Of course not all ideas are so transient. Some live on for centuries, often embedded in religion or philosophy, and change the way we see things. Others, as scientific or technological breakthroughs, change the world in a more direct way. Longevity is perhaps a sign that we should take these ideas seriously.
However, for every idea that lasts, there are many more whose grip on us is short-lived. These are the fads that proliferate in many aspects of our lives. For a while they dominate our thought and action. We will signal our commitment to the Next Big Thing by buying the product, by amending our behaviour, or by saying the right thing on social media.
Education is a breeding ground for Next Big Things. They wash over schools like waves. Sometimes these ideas are formalised in Government policy or legitimised by influential agencies. At other times there is a swell of sentiment towards a particular ideology or perspective, the origins of which we cannot pinpoint. These waves are perpetual, each one rising above the last; each one leaving sediment in its wake.
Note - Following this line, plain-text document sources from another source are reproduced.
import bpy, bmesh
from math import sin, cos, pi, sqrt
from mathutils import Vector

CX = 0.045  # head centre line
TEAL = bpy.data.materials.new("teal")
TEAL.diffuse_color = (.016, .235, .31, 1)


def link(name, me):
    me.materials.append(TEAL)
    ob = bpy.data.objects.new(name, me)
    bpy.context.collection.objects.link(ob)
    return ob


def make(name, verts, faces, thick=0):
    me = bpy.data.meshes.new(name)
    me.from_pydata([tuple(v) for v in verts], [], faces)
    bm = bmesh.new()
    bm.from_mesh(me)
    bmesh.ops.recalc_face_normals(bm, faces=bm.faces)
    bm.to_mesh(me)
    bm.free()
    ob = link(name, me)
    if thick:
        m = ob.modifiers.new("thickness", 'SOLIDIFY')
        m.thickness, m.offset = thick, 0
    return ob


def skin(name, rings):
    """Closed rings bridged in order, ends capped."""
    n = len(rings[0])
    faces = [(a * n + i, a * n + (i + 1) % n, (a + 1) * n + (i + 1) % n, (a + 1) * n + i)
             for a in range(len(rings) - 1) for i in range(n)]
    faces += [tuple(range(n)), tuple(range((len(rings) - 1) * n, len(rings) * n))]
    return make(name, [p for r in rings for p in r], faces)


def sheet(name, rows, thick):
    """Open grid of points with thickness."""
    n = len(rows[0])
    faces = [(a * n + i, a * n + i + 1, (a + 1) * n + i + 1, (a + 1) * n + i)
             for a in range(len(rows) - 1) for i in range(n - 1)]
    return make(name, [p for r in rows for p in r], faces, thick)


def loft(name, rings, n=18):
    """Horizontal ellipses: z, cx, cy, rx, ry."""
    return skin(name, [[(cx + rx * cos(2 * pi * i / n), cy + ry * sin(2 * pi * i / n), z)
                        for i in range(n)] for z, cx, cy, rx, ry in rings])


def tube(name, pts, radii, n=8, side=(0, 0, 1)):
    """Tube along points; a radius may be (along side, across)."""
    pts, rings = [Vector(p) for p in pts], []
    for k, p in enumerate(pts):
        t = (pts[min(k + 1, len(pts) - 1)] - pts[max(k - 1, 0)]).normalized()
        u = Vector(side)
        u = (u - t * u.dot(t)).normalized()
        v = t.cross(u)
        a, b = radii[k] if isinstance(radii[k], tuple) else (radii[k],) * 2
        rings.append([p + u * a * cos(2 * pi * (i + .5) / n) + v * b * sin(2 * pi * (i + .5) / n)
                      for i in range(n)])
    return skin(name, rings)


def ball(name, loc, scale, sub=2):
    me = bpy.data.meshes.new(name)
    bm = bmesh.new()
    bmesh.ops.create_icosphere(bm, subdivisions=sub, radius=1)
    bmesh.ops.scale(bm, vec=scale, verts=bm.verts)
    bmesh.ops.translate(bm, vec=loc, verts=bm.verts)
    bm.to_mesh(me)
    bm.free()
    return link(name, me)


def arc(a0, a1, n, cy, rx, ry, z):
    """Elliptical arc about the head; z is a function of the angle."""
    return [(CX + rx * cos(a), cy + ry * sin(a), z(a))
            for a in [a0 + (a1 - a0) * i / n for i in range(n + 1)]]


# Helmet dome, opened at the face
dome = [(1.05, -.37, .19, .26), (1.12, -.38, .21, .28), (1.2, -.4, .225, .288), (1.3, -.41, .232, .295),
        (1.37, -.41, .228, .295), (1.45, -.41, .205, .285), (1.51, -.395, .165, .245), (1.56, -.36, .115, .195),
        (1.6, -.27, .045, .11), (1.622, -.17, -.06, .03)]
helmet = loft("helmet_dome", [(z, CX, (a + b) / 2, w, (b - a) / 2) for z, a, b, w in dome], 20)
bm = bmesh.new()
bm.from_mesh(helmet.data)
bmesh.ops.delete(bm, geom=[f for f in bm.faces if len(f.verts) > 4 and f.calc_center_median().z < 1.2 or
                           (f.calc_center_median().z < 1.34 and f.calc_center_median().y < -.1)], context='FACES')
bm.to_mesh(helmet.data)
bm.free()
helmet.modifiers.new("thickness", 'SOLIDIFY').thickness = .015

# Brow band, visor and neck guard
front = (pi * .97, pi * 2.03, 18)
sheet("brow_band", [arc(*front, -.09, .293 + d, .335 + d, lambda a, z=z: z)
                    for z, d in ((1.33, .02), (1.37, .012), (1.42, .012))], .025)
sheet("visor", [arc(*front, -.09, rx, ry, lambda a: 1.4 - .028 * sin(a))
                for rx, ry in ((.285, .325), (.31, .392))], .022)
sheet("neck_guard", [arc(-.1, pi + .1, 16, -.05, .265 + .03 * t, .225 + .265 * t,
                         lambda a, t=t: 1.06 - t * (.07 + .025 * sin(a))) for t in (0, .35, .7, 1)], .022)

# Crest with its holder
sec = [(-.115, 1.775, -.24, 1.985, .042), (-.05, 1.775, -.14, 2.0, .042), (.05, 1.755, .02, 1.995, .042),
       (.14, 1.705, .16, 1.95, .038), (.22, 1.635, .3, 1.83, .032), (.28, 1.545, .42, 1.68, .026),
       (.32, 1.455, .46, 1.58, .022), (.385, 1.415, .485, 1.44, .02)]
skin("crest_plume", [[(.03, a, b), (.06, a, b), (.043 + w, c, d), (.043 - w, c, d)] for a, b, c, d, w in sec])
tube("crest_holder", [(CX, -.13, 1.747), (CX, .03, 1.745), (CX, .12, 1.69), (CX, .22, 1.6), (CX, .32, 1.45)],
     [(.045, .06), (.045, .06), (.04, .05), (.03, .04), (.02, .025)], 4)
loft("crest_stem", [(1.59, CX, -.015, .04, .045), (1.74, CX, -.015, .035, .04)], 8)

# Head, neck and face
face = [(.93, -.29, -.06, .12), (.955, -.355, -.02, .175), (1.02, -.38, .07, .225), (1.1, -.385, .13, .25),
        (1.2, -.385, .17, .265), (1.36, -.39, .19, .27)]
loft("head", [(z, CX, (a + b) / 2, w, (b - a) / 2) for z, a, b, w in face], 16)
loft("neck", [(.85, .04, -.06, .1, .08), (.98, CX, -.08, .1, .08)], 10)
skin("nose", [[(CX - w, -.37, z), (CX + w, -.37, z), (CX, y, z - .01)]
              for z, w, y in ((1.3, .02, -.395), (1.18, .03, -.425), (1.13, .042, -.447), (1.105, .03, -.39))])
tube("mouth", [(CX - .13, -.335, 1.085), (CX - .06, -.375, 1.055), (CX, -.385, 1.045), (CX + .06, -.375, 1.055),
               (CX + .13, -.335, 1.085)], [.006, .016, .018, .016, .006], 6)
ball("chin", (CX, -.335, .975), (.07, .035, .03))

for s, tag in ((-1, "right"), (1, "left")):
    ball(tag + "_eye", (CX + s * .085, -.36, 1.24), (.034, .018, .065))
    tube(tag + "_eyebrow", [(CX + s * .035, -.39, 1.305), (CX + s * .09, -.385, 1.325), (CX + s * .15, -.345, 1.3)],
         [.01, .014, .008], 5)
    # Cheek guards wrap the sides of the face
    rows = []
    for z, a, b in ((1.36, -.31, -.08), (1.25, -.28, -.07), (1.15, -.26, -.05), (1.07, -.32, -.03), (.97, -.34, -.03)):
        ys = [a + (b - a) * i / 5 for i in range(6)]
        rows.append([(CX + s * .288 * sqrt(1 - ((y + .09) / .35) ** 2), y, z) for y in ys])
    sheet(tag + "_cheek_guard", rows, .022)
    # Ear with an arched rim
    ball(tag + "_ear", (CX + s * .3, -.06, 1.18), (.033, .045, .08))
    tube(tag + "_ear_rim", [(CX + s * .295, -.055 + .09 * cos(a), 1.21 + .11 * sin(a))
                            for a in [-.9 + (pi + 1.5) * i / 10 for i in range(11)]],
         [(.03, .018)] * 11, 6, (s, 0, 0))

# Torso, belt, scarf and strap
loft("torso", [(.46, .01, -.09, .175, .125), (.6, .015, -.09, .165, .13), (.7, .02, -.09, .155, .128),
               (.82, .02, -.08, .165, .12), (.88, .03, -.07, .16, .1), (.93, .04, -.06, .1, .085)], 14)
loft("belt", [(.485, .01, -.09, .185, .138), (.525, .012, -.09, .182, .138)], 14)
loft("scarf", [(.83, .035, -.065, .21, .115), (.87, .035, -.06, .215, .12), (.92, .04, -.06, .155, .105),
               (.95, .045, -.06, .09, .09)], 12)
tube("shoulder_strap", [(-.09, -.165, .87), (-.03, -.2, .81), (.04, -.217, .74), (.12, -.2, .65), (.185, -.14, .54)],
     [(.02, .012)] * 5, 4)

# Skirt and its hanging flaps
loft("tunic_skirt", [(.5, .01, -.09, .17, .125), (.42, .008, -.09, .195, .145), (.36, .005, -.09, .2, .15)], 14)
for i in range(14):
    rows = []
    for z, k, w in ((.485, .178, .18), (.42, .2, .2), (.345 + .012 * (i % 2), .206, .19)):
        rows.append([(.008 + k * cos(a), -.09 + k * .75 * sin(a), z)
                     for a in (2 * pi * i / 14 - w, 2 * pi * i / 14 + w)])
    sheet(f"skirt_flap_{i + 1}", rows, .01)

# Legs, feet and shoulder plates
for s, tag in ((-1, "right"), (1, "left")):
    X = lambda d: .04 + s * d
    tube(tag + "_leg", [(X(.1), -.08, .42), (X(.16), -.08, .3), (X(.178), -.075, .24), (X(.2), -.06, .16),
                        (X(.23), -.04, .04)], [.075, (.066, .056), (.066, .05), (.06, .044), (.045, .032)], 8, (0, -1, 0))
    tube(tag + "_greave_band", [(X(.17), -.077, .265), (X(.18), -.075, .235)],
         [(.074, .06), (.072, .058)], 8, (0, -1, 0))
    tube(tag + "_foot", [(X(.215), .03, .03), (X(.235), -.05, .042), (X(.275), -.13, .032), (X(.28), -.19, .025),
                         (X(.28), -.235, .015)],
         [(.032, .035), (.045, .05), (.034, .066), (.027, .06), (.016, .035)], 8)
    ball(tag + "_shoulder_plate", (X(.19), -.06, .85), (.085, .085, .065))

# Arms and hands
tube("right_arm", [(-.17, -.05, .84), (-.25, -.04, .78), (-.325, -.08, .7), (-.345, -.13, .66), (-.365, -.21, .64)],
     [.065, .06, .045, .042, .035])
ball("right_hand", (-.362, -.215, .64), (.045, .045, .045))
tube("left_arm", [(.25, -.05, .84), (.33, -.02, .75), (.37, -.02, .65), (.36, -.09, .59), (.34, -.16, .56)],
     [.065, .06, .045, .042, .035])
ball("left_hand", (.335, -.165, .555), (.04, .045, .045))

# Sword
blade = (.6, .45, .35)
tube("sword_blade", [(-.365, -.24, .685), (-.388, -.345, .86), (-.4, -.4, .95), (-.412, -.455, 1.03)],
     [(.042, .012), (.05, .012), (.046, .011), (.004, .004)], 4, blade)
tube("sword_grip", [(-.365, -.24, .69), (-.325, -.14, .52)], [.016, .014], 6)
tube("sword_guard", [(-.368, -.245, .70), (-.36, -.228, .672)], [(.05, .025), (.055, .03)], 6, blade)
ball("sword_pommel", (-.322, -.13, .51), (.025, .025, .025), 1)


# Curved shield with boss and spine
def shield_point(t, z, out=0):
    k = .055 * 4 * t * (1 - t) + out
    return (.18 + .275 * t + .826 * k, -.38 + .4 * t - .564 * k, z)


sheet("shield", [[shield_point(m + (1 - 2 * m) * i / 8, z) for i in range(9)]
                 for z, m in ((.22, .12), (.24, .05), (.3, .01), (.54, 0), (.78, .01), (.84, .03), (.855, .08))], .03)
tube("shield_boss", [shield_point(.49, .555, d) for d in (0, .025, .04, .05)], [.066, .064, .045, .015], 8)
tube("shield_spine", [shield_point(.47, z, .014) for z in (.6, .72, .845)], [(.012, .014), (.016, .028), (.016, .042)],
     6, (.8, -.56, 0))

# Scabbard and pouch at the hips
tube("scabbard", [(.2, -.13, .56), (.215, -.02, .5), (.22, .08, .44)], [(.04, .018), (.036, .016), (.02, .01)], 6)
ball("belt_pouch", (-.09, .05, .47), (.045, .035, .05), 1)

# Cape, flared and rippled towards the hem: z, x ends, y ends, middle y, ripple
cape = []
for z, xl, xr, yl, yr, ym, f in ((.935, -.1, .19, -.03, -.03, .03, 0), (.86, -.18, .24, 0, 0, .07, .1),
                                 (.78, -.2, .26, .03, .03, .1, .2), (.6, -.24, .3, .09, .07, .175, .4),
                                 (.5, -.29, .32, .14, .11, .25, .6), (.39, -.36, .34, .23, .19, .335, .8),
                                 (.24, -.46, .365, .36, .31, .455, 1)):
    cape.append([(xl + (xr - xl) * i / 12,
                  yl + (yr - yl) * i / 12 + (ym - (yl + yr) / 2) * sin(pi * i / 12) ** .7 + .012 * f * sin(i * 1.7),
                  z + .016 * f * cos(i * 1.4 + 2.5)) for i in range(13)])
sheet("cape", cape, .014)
Where do these ideas come from? To some extent, ideas come of age. There is a moment when the world is ready for the idea. The evidence for this is firstly that so many breakthrough ideas are ‘discovered’ by more than one person at about the same time (see here). Examples include the formulation of calculus, the invention of the crossbow, and the articulation of a theory of evolution. These ideas were not merely the product of a genius mind, but the inevitable consequence of the accumulation of human knowledge up until that point.
Secondly, we can point to the innovations that were technically possible long before they became reality, almost as if they were waiting for the right time to emerge and fulfil a pressing purpose (see here). Both wheels and luggage were around for centuries before someone had the idea of combining the two!
Ideas may also be evolutionary in that they emerge in response to what came before. The economist Terry Burns suggested that we have a searing memory of events which steers us towards certain ideas which we believe will soothe our discomfort. For example, the searing memory of rampant inflation made the idea of an independent central bank with a remit for controlling inflation an attractive proposition. In this way, the flaws in the Last Big Thing determine what makes the Next Big Thing attractive to us.
Attraction is important because ideas only thrive when they are sufficiently appealing to a range of advocates simultaneously. And not just any advocates, but those with the influence and credibility to have these ideas accepted by others. These coalitions of advocates are the wind that builds the wave.
What can we learn about the rise and fall of ideas that might be instructive to us in schools?
Education may be more prone to fads than many other industries. There are a number of reasons for this. Firstly, there are significant gaps in our knowledge about education, despite centuries of theorising and decades of research. Secondly, there are fundamental problems in education, not least the difficulties caused by the invisibility of the very thing we set out to achieve: learning;. Thirdly, the system is extremely complex. This complexity arises from diversity, uncertainty, and moral ambiguity, among other things. And yet we are driven by a desire to do something to make schools as good as they can be. Is it any wonder we enthusiastically reach for solutions which promise to solve the educational conundrum?
If we are to succeed in improving schools, we must face up to the perpetual novelty which gives rise to the Next Big Thing. This means understanding the mechanisms by which ideas take hold, recognising when we are in the grip of a faddish idea, and knowing what to do when we don’t know what to do.
The current Big Thing will not last. Are we ready for the Next Big Thing?